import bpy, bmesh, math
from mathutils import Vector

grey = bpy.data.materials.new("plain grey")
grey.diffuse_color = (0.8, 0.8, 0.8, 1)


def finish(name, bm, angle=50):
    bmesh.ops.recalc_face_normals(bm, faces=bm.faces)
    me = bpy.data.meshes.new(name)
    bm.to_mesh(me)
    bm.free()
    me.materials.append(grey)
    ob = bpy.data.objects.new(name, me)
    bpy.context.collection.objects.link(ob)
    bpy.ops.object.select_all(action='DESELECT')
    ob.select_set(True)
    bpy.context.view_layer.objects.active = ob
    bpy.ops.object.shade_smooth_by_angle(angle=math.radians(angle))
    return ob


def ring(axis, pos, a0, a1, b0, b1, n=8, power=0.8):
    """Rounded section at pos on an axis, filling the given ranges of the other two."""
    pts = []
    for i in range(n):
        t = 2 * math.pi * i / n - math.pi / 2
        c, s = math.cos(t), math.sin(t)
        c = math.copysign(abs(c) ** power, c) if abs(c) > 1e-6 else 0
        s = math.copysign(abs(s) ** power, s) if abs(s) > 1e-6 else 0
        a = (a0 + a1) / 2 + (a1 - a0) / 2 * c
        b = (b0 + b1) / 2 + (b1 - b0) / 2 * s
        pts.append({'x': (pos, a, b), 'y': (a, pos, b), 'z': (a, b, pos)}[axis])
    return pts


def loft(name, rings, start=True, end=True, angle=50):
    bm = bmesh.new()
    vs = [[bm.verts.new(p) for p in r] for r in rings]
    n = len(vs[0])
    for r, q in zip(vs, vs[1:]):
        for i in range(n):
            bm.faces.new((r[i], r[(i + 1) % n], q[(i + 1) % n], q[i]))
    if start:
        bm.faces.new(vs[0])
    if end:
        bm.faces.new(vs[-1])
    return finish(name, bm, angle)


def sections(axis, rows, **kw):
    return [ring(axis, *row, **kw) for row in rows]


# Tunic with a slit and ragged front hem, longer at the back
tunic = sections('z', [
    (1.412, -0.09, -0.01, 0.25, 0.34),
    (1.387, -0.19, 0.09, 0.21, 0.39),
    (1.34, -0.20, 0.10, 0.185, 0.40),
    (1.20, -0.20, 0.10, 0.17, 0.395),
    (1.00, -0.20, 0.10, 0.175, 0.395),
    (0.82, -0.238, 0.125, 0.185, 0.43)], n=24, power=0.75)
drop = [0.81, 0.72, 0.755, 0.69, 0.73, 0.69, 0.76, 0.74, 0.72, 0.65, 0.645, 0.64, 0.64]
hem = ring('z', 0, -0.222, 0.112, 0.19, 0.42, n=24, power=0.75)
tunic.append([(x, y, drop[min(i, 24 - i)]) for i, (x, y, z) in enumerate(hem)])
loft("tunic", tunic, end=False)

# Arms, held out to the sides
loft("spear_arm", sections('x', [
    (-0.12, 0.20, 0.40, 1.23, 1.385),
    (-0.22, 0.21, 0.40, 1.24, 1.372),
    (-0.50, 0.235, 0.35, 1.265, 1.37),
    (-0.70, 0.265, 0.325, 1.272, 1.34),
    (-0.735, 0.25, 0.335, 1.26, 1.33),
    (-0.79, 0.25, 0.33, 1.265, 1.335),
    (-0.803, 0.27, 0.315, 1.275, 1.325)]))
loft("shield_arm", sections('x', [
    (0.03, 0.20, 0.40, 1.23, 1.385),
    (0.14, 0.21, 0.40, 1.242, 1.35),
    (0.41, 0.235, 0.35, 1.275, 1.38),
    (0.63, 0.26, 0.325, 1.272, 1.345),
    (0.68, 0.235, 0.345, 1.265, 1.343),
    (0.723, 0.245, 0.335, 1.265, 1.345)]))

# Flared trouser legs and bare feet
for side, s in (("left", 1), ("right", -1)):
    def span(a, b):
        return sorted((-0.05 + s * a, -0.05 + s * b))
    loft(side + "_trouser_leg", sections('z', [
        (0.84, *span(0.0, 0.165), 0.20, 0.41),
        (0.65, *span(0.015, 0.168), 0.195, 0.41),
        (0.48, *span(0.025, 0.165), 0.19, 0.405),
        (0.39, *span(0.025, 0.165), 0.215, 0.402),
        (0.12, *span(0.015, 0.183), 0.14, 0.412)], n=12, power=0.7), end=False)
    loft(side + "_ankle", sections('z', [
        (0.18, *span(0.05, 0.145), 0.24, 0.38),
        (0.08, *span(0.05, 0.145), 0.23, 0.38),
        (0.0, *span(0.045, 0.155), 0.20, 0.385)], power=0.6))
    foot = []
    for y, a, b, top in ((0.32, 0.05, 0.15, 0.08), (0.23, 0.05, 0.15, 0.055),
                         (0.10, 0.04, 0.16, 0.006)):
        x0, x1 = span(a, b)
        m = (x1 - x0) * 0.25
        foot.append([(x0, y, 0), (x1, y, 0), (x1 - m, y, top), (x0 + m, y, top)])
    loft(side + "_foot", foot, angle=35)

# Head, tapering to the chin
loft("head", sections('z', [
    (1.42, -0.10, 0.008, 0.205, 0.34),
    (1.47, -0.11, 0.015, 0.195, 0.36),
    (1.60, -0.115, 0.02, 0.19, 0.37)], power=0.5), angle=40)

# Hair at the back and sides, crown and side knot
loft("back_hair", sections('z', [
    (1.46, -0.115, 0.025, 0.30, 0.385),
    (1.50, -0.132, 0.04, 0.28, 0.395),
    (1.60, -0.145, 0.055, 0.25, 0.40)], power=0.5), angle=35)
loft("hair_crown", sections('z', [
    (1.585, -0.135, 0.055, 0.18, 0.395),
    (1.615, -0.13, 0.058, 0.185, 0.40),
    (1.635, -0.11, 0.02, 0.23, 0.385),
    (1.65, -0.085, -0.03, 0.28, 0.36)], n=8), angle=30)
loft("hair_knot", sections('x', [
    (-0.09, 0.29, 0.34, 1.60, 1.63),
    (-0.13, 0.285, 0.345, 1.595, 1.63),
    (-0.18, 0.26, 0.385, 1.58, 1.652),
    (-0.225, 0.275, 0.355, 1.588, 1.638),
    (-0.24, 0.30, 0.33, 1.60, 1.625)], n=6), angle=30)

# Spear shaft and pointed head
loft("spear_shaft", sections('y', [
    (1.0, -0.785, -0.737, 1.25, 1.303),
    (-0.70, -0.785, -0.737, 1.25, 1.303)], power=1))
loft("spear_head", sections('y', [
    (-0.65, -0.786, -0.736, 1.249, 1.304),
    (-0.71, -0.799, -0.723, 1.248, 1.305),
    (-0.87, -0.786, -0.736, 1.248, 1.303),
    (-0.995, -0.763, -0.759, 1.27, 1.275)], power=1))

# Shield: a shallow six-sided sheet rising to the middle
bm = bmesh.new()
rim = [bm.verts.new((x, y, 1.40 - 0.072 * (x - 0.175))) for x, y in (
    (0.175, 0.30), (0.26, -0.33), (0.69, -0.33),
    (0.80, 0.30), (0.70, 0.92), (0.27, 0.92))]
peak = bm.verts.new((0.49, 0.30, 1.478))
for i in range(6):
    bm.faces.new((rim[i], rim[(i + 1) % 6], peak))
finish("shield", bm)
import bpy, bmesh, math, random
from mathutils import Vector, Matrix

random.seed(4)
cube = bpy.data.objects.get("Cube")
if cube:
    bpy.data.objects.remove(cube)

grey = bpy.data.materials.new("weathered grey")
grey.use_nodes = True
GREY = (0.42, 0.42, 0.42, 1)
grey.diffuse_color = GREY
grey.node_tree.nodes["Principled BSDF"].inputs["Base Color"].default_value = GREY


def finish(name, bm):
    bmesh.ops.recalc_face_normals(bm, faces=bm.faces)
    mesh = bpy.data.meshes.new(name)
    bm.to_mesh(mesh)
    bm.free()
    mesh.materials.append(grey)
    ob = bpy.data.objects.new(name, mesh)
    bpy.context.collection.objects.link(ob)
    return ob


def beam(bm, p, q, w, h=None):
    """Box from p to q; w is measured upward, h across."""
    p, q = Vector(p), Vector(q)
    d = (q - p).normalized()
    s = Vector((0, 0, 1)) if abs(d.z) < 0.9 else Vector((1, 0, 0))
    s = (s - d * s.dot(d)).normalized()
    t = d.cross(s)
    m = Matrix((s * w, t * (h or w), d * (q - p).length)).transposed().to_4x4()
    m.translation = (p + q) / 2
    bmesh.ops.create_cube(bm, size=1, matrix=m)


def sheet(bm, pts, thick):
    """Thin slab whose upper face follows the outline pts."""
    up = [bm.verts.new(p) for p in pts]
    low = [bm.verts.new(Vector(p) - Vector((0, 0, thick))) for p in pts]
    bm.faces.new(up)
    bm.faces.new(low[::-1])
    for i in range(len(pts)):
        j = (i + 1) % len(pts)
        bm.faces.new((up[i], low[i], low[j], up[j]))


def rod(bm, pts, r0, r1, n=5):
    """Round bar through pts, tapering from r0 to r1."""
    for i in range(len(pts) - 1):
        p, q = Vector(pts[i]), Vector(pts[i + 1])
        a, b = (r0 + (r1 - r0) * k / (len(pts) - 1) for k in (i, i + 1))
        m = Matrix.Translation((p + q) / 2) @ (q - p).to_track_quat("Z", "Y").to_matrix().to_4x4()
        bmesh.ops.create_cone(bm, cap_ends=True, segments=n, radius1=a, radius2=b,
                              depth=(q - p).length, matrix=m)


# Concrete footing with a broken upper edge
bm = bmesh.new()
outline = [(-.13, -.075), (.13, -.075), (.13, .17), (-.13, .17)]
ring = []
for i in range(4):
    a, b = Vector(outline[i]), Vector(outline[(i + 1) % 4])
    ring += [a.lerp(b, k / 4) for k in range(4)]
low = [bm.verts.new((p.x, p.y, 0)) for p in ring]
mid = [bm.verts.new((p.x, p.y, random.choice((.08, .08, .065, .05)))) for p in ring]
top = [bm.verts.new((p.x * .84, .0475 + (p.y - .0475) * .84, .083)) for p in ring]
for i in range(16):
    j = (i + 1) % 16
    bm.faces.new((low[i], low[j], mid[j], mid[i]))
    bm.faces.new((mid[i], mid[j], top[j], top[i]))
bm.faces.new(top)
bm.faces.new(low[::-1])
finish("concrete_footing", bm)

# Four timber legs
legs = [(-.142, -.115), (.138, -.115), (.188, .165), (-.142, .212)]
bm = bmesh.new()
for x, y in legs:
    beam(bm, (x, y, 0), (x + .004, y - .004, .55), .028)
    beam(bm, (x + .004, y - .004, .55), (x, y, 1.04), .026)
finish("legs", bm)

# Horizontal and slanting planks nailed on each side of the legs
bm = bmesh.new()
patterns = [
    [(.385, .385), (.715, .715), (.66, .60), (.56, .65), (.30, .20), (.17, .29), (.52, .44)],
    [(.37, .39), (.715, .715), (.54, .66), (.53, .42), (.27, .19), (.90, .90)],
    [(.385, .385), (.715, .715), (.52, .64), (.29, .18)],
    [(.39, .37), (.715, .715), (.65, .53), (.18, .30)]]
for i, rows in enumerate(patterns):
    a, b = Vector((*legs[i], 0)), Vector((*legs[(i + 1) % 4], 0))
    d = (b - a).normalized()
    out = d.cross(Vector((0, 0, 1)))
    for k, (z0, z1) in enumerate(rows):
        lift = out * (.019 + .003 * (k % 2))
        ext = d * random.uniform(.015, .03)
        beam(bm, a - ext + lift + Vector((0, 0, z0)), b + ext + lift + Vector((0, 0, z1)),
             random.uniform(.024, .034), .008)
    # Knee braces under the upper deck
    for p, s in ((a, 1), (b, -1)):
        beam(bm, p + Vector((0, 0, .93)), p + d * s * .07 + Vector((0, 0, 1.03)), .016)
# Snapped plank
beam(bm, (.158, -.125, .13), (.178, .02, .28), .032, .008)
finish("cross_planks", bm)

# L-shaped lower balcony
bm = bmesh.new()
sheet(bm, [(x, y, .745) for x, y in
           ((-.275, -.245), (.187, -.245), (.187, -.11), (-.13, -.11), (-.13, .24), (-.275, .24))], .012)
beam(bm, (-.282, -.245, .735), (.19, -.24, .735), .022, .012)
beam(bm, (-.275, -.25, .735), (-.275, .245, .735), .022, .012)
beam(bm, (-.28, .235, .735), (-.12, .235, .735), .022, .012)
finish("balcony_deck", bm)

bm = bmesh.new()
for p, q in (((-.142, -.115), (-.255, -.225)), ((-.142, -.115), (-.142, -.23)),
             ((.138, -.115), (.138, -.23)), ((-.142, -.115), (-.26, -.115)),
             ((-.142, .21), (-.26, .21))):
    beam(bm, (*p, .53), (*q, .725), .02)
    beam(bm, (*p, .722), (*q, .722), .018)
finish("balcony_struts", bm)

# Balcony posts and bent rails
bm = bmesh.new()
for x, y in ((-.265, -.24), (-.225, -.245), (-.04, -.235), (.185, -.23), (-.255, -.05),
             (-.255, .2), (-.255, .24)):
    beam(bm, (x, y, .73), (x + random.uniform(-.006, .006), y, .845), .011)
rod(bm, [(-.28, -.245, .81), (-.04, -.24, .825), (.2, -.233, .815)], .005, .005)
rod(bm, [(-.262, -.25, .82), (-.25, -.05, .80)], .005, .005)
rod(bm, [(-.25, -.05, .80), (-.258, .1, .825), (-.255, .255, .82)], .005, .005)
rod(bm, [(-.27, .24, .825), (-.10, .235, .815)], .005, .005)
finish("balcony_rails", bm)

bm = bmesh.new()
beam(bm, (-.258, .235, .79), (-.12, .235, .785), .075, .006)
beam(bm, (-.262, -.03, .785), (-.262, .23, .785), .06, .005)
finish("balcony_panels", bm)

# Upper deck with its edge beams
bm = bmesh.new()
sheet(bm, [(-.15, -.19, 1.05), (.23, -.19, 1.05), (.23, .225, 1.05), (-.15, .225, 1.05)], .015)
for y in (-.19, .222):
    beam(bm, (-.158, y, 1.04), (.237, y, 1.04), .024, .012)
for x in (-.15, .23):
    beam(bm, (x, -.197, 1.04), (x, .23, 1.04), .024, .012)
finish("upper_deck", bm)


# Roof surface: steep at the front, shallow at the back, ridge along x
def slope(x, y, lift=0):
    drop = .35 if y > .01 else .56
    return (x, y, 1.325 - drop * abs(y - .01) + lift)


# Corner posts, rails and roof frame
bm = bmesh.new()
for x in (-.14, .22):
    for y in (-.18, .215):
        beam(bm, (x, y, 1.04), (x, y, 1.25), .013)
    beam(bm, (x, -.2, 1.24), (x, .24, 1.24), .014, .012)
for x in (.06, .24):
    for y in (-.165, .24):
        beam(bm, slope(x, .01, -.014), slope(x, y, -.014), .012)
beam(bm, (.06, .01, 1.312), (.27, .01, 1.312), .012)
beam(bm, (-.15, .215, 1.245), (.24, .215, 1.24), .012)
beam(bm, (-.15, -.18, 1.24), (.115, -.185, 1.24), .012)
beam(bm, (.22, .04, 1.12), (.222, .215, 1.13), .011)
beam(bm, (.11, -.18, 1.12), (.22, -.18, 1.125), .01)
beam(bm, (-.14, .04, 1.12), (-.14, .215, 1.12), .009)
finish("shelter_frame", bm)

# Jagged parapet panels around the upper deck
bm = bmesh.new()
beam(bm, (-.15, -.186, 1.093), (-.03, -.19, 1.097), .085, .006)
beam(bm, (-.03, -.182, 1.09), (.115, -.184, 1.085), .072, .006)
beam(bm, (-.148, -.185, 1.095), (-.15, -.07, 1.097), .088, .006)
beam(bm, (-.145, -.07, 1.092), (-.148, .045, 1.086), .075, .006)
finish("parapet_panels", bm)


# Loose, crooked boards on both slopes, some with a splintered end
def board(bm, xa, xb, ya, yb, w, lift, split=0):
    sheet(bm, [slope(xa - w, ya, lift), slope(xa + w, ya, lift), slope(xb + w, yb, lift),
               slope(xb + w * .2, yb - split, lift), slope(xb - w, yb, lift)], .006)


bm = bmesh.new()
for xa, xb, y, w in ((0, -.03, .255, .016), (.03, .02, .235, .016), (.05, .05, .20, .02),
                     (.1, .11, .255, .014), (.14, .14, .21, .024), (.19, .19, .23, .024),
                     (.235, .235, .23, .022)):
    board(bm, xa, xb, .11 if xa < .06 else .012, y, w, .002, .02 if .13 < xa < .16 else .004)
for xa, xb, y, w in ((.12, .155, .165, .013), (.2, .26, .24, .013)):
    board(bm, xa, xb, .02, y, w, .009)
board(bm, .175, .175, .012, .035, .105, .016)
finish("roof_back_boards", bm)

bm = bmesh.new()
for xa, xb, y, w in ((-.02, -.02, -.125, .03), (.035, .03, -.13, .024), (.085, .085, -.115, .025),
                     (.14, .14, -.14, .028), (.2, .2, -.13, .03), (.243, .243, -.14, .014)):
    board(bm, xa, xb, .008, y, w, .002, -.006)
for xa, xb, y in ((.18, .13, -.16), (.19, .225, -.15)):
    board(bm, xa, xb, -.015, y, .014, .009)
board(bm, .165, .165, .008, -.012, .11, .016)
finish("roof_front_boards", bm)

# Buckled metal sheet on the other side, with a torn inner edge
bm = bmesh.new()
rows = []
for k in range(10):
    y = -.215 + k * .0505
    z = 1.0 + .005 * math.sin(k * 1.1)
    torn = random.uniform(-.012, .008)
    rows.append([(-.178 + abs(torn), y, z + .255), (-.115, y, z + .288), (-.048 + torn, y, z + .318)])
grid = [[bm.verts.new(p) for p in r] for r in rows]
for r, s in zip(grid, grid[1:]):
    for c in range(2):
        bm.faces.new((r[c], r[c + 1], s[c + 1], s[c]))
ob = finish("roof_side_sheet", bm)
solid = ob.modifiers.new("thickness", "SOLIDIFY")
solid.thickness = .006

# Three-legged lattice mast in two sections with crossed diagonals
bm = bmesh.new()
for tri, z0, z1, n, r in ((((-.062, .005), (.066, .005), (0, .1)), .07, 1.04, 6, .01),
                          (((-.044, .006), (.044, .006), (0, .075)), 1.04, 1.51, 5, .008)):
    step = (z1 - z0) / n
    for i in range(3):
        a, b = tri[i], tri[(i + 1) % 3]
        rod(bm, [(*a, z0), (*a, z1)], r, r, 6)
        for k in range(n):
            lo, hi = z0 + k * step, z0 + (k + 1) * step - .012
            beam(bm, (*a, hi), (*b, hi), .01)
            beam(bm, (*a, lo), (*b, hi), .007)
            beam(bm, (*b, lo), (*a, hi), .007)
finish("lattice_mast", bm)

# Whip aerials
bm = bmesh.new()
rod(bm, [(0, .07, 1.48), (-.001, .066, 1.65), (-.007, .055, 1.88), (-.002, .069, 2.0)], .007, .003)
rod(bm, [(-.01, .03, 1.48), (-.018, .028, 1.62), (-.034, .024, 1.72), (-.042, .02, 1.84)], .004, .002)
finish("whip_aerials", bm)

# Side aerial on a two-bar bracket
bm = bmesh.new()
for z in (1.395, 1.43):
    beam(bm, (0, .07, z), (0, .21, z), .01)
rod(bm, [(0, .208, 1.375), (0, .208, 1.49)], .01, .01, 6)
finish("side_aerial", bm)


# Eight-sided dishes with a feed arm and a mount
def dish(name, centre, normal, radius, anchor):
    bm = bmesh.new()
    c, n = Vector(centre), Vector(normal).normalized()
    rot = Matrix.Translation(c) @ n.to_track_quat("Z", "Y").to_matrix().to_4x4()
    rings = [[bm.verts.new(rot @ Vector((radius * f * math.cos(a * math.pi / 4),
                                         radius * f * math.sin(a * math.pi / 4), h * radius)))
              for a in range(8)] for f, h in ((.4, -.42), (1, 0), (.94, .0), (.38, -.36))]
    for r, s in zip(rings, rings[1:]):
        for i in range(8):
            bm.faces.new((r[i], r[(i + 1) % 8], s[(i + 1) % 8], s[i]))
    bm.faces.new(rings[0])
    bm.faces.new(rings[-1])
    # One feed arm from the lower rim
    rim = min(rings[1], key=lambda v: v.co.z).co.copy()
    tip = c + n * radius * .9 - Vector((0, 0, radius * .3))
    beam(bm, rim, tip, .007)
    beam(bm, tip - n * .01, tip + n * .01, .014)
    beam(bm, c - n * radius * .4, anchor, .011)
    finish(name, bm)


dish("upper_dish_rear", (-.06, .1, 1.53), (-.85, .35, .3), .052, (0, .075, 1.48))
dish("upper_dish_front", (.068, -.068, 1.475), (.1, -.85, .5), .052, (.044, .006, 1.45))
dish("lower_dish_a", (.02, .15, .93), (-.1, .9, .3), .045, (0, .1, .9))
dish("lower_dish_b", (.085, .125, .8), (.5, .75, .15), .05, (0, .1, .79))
★ ★ ★ ★
EXERCISE GOAL>
Search the material for the string "data" and return each line that has it.

YOUR RESPONSE>
grey = bpy.data.materials.new("plain grey")
    me = bpy.data.meshes.new(name)
    ob = bpy.data.objects.new(name, me)
cube = bpy.data.objects.get("Cube")
    bpy.data.objects.remove(cube)
grey = bpy.data.materials.new("weathered grey")
    mesh = bpy.data.meshes.new(name)
    ob = bpy.data.objects.new(name, mesh)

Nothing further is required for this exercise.